I have been following a Lactnet discussion of a Finnish study by M. Pesonen et al. published in 2006 on exclusive breastfeeding and atopy. Since I cannot join in on the discussion, I thought I'd use this blog to share my thoughts on this particular study and how this does relate to the patenting of human milk components. One of the first things I usually do when reading a research paper on "exclusive" breastfeeding is to see how the authors define exclusive. In this study exclusive breastfeeding included the use of water supplementation and vitamins. From my perspective (and I believe there are other IBCLCs who feel likewise) that would mean that these infants were not truly "exclusively" breastfed. Water and vitamins means that substances other than human milk were given to these babies. The CDC has changed their definition of exclusive breastfeeding within the past two years. They no longer consider exclusive breastfeeding to include water supplementation. Depending on the brand, vitamins may have dairy, soy, or other allergens in them. Is this a valid study regarding exclusive breastfeeding, particularly when we know that the newborn gut is effected by very small amounts of foreign proteins and/or chemicals? It doesn't take much to change the gut flora of the newborn and therefore change the dynamics of health and illness. Of interest is a statement made in this study, "when supplemented human milk had been needed twice, exclusive breastfeeding was considered terminated, and the child was gradually weaned to cow's milk-based formula (Tutteli, Valio, Helsinki Finland)." Exclusive breastfeeding mothers who needed supplemental human milk more than twice had their infants weaned to a specific infant formula. Interesting. Why a specific infant formula? Why not a choice of infant formulas? This was from a study in the early 1980's. Did the authors get their data from Valio?
I find it difficult to understand the lactation profession's reluctance to believe in human milk, to understand the dynamics of the infant formula industry in its quest for more consumers. Prebiotics and probiotics are seen as the answer to allergies. These micro-organisms are being put into infant formulas to help infants tolerate the gut damage done by ingestion of foreign proteins. Human milk is prebiotic and probiotic. Was this study in anyway funded by Valio?

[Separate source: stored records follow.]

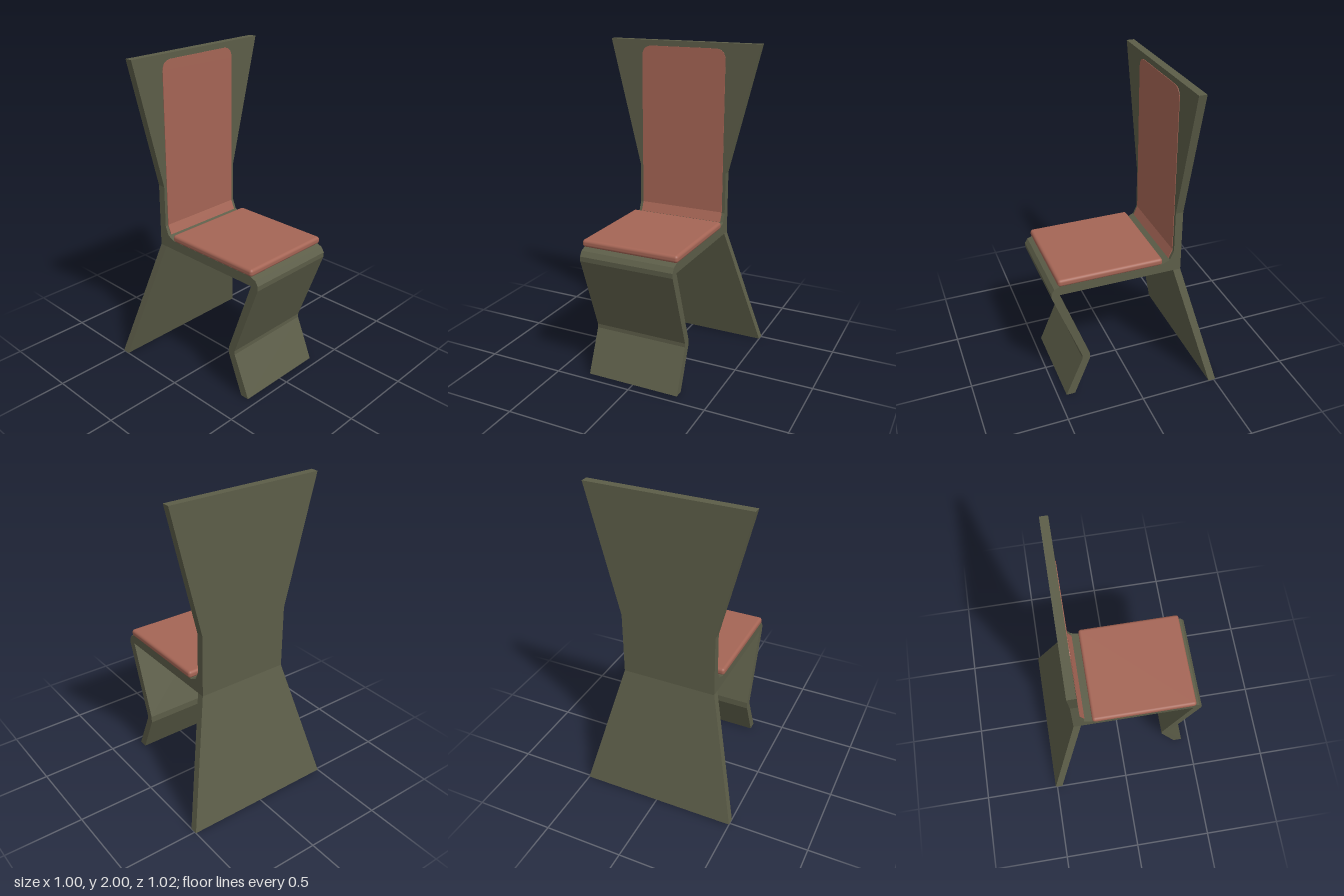
import * as THREE from 'three';
import { RoundedBoxGeometry } from 'three/addons/geometries/RoundedBoxGeometry.js';

const frame = new THREE.MeshStandardMaterial({ color: 0x5c5d48 });
frame.name = 'olive frame';
const fabric = new THREE.MeshStandardMaterial({ color: 0xa56555 });
fabric.name = 'terracotta fabric';

// Extrudes a side profile of [z, y] points across the given width
function sideExtrude(points, width) {
  const shape = new THREE.Shape(points.map(([z, y]) => new THREE.Vector2(z, y)));
  const geo = new THREE.ExtrudeGeometry(shape, { depth: width, bevelEnabled: false });
  return geo.rotateY(-Math.PI / 2).translate(width / 2, 0, 0);
}

// Slab with flared ends: rows run from the splayed foot up to the top edge
function backSlab() {
  const rows = [
    { y: 0, half: 0.5, z: -0.488 },
    { y: 0.8, half: 0.3, z: -0.288 },
    { y: 1.2, half: 0.3, z: -0.288 },
    { y: 2, half: 0.5, z: -0.288 },
  ];
  const geo = new THREE.BoxGeometry(2, 3, 0.048, 1, 3, 1);
  const p = geo.attributes.position;
  for (let i = 0; i < p.count; i++) {
    const r = rows[Math.round(p.getY(i) + 1.5)];
    p.setXYZ(i, p.getX(i) * r.half, r.y, p.getZ(i) + r.z);
  }
  const flat = geo.toNonIndexed();
  flat.computeVertexNormals();
  return flat;
}

// Upholstered face with rounded upper corners
function backPadGeometry() {
  const w = 0.28, bottom = 0.94, top = 1.965, r = 0.07;
  const s = new THREE.Shape();
  s.moveTo(-w, bottom);
  s.lineTo(w, bottom);
  s.lineTo(w, top - r);
  s.quadraticCurveTo(w, top, w - r, top);
  s.lineTo(r - w, top);
  s.quadraticCurveTo(-w, top, -w, top - r);
  s.closePath();
  return new THREE.ExtrudeGeometry(s, { depth: 0.004, bevelEnabled: false }).translate(0, 0, -0.265);
}

export function createModel() {
  const chair = new THREE.Group();
  chair.name = 'chair';
  const add = (name, geo, material) => {
    const mesh = new THREE.Mesh(geo, material);
    mesh.name = name;
    chair.add(mesh);
    return mesh;
  };

  // Backrest and splayed rear leg in one folded board
  add('backrestAndRearLeg', backSlab(), frame);

  // Seat board folding into the kinked front leg
  add('seatAndFrontLeg', sideExtrude([
    [-0.265, 0.8], [0.46, 0.8], [0.285, 0.31], [0.285, 0.265], [0.39, 0.005],
    [0.447, 0.005], [0.333, 0.275], [0.333, 0.3], [0.51, 0.785], [0.511, 0.815],
    [0.492, 0.845], [0.455, 0.86], [-0.19, 0.86], [-0.24, 0.882], [-0.265, 0.94],
  ], 0.6), frame);

  // Loose seat cushion
  add('seatCushion', new RoundedBoxGeometry(0.62, 0.046, 0.66, 3, 0.018), fabric)
    .position.set(0, 0.882, 0.14);

  // Backrest upholstery, continued down the sloping fillet
  add('backPad', backPadGeometry(), fabric);
  add('backPadFoot', sideExtrude([
    [-0.265, 0.94], [-0.24, 0.882], [-0.236, 0.884], [-0.261, 0.942],
  ], 0.56), fabric);

  return chair;
}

Nothing states this and yet it looks like they only used a specific formula manufactured by Valio.
I find it interesting that Ciba-Geigy Corporation owns a series of the same patent called, "Polypeptide factors from colostrum." (one in 1986, 1992, 1994--patents are held for 20 years and many companies and inventors will have a series of the same patent in order to hold down the patent for extra time). They are patenting on a method to extract IgE-BS from human colostrum (human not cow). Why? as a treatment for allergy. Ciba-Geigy became part of Novartis (Gerber use to be part of Novartis) and in 1997 they filed for a patent called, "Methods and kits for determining the levels of IgE-BS." The 1986 Ciba-Geigy patent states, "Recent prospective studies further indicate that exclusive breast-feeding protects the high risk infants against allergic disease." So in 1986 a huge corporation was willing to own a patent that uses IgE from human colostrum to treat allergy. But the lactation profession is still debating the allergy issue??
Agennix, a company that makes recombinant human lactoferrin (use of this genetically engineered human milk component is based on human milk research) has a patent called, "Oral lactoferrin in the treatment of respiratory disorders." The patent was filed 2003 and will be a treatment for asthma. In 2004 Agennix received a SBIR (Small Business Innovative Research) grant from the National Institute of Allergy & Infectious Disease. Agennix's strategic partners are Baylor College of Medicine (who helped create this company), John Hopkins, University of Texas, Avecia, DSM--maker of ARA oils for Martek Bioscience, University of Texas MD Anderson Cancer Center.
What do these institutions and corporations know that the lactation profession seems to not know? Agennix's patent states, "lactoferin is an essential growth factor for both B & T lymnphocytes." Sounds like the definition of stem cells. Oh yes, I forgot that can't be because we just discovered that human milk has stem cells in it.
So the debate rages on. Meanwhile your friendly multi-national corporations continue to patent human milk components for a wide variety of diseases, cancers, and yes...allergies.
Copyright 2008 Valerie W. McClain